• AIM OF THE TASK: From the records below, copy each line that has the word "context" in it.
************
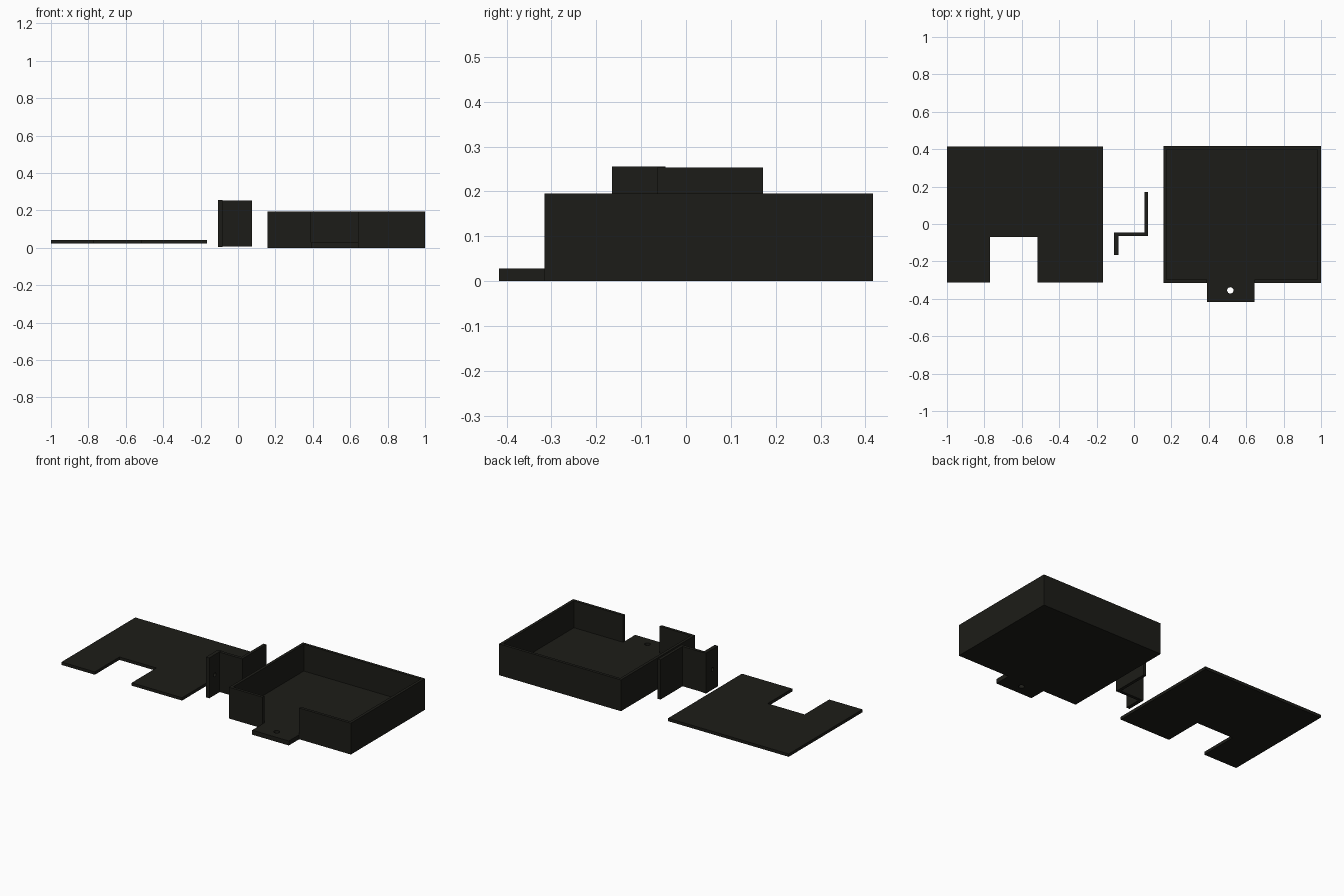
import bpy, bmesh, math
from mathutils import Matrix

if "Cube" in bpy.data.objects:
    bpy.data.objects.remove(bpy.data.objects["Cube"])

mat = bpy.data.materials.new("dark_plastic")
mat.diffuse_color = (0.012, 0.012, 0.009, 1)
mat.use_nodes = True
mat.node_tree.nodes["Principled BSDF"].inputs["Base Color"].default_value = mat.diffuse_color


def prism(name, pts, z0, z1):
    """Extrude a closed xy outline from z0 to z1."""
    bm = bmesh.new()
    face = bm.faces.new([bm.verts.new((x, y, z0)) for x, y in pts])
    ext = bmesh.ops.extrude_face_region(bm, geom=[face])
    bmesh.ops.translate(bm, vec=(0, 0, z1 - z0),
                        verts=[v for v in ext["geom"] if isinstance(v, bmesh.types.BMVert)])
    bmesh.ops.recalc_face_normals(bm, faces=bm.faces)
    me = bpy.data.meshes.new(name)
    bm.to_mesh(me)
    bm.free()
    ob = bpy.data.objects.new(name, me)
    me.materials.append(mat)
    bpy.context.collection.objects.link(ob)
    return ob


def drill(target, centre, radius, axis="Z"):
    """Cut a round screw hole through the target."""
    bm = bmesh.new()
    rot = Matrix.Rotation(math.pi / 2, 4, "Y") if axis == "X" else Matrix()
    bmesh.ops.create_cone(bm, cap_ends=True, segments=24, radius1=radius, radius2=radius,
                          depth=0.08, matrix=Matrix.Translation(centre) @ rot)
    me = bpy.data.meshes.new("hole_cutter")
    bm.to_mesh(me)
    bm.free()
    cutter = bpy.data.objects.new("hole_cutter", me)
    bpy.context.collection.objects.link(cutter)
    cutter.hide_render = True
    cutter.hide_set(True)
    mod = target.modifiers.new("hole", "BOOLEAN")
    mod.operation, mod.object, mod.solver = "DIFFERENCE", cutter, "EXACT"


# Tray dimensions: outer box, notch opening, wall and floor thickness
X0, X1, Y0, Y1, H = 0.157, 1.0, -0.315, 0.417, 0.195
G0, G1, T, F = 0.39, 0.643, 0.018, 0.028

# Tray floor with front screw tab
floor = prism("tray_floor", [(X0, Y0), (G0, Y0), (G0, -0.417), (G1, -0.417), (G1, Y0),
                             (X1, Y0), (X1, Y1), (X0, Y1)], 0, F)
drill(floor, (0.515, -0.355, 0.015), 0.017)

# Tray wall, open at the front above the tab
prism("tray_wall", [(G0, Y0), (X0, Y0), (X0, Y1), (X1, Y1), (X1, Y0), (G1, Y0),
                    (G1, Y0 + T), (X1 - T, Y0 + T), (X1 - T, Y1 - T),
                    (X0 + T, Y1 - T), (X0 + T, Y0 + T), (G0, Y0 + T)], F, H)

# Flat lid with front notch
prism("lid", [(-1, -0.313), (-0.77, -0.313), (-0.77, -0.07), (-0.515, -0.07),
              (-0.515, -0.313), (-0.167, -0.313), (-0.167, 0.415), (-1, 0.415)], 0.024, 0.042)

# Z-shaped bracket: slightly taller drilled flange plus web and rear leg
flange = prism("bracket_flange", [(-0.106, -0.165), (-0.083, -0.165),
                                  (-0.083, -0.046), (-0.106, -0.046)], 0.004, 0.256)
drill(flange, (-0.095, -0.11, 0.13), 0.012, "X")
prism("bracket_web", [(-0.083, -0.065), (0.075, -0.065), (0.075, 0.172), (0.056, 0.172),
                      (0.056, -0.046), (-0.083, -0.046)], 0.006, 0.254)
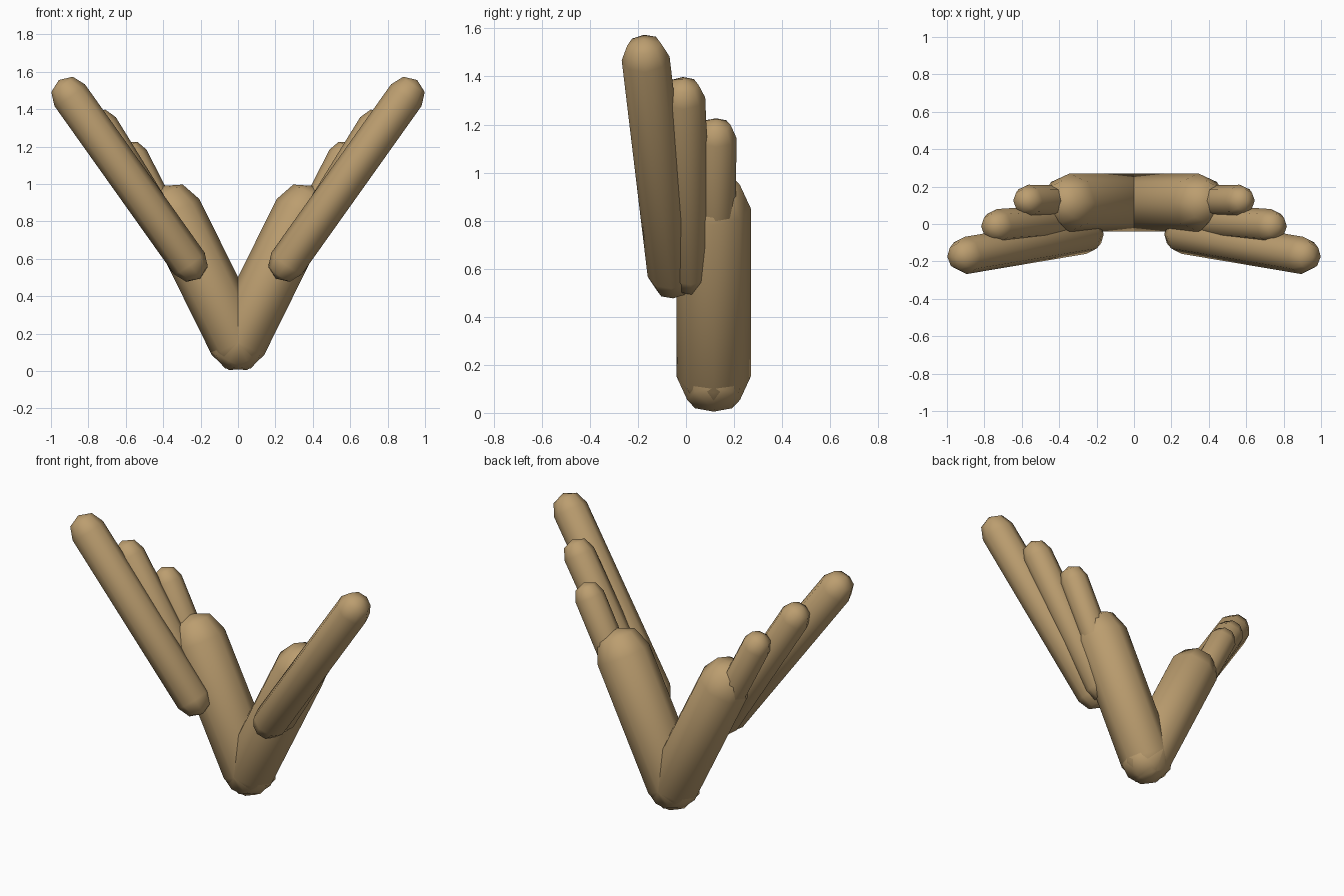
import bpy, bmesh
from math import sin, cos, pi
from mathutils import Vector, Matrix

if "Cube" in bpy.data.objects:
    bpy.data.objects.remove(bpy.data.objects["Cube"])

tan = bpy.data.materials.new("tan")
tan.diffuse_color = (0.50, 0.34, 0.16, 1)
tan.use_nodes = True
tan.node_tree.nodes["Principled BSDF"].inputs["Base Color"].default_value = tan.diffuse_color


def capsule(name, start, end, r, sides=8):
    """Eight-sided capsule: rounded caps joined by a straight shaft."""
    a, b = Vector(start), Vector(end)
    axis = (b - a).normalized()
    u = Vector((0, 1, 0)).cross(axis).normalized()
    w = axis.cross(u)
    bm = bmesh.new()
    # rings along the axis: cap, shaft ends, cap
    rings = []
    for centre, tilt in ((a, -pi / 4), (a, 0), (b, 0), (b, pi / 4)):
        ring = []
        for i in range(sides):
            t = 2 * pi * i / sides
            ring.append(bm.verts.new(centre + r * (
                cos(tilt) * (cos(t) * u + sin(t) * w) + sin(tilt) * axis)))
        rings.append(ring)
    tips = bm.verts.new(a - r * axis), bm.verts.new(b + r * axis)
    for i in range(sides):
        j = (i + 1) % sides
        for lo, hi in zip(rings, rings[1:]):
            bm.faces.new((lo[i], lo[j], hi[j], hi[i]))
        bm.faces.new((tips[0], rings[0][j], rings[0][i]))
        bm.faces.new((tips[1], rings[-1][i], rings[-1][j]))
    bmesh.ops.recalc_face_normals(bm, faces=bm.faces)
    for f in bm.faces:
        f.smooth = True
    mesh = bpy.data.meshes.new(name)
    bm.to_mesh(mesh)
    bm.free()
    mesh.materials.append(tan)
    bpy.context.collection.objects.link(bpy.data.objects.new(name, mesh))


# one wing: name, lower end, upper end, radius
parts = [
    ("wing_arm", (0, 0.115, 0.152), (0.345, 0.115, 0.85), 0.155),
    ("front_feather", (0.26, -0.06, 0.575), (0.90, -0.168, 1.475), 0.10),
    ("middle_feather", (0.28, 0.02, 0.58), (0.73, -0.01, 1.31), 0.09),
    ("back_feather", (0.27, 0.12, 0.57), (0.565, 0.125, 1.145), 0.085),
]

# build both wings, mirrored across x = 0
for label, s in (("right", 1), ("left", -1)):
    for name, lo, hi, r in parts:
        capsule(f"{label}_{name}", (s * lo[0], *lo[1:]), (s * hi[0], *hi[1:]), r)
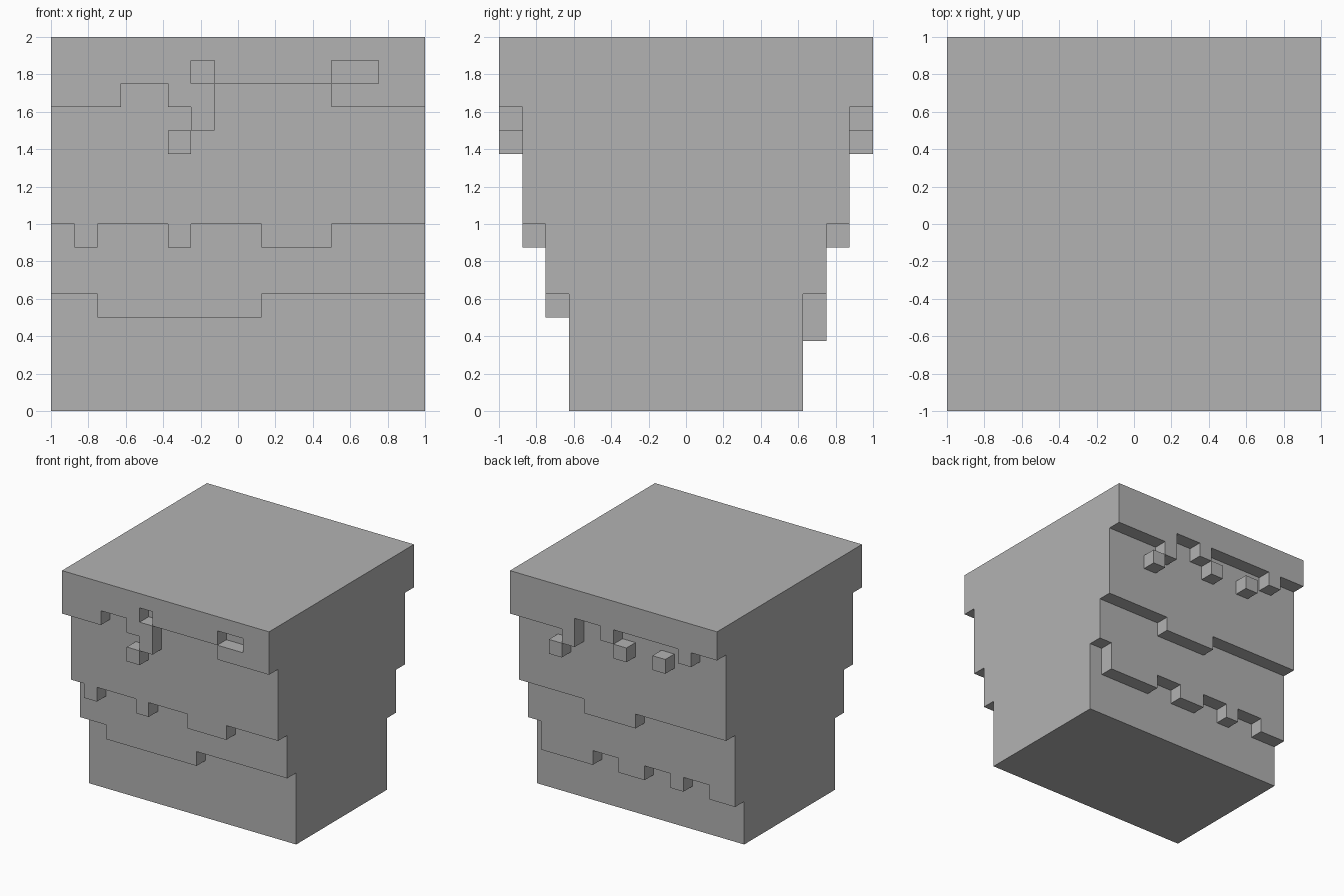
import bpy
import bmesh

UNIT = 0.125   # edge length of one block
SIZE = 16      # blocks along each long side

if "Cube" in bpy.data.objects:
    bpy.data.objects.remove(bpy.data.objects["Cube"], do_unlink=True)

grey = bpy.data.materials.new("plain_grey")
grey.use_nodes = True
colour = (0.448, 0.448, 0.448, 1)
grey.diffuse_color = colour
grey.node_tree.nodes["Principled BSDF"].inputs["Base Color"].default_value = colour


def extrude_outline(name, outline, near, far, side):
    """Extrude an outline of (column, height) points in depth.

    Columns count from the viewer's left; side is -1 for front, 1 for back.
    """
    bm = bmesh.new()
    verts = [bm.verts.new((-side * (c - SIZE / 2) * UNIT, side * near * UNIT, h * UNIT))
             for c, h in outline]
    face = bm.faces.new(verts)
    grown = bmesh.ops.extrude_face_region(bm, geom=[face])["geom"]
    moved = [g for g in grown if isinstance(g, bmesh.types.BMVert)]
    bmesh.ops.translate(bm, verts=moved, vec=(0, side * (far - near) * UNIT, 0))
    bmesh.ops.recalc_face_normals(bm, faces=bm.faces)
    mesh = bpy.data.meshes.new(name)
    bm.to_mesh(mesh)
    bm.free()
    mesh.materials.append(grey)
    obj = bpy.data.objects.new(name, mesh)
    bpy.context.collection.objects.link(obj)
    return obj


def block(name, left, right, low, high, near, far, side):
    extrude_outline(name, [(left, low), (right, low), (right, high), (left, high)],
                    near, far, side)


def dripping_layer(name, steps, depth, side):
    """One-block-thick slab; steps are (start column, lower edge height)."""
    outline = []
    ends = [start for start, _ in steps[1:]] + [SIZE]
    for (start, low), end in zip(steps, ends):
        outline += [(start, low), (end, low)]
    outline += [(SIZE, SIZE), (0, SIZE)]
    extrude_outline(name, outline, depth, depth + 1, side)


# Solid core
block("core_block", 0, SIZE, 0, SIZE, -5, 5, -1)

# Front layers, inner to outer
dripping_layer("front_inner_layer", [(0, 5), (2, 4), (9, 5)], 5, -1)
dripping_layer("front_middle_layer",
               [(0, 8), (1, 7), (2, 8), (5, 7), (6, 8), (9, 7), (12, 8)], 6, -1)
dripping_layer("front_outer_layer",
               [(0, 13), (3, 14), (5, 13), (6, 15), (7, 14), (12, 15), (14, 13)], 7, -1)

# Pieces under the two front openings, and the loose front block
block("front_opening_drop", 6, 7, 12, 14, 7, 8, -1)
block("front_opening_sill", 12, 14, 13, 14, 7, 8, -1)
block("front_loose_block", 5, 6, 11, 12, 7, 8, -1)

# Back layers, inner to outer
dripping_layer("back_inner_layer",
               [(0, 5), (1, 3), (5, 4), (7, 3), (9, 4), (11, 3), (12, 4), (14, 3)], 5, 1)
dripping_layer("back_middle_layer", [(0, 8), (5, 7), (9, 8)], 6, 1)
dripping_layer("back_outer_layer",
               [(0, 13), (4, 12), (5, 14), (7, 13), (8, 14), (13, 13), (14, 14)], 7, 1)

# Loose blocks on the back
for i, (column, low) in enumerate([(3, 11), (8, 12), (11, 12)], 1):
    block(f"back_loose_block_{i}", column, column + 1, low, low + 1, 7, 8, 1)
************
• SOLUTION TO THIS EXERCISE:
    bpy.context.collection.objects.link(ob)
    bpy.context.collection.objects.link(cutter)
    bpy.context.collection.objects.link(bpy.data.objects.new(name, mesh))
    bpy.context.collection.objects.link(obj)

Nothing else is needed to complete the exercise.